I first encountered Ed Ruscha’s work at Tate Modern and have been interested since. He’s called by many the Magritte of Los Angeles and one of the longest living pop artists. He produced all the works for this exhibition in 2016, and it was Gagosian’s first show of Ruscha’s paintings since an exhibition at its Rome gallery in 2014-15.
The novelty of this show is that the words appearing on the artworks were presented in logical sequences and in diminishing or augmenting typeface over a sand background in most of them; and with blue skies over the mountains of California in some other works, combined with a circled selected view that suggests we are having a peep in, but not part of this idyllic scenery.

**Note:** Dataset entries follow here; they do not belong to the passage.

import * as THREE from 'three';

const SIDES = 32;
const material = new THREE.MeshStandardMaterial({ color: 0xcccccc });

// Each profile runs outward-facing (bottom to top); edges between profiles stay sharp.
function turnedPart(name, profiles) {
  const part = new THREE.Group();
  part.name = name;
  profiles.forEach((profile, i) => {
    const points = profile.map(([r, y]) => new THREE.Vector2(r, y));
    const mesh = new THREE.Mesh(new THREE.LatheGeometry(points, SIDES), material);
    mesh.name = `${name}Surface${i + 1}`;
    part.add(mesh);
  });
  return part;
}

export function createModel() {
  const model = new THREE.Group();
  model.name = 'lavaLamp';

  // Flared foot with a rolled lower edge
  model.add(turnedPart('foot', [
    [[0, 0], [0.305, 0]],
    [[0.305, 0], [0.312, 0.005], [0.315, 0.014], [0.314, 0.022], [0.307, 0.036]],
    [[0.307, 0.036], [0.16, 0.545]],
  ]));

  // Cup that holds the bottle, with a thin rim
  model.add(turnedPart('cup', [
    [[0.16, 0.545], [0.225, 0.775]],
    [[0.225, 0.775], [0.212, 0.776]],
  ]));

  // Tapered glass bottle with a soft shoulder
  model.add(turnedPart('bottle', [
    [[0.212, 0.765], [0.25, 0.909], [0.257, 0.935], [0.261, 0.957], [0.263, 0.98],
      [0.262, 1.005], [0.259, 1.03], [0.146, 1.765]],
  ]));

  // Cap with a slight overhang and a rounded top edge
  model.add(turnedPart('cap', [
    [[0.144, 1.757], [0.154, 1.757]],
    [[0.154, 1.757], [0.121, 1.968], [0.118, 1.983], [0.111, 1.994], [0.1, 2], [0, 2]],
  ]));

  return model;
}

As per the press release published by Farah Nayeri for The New York Times, Ruscha said about his works at the opening: “I’m not trying to wrap things up or make final statements or capture anything in a big way,” he said. “It’s more like, whatever the voyage is, that’s where I am. I’m just traveling along the tops of things, not trying to bring an answer to anything, necessarily, but just to keep making pictures.”
With the comments above, it appears to me that he doesn’t want to be categorical with these artworks, but exploratory with visual images as well as with words. A search done from a rather logical perspective.
The photo with raspberry adds a new layer to these artworks. She seems to be enjoying the solitude of these mountains and looking at us from within the scenery itself.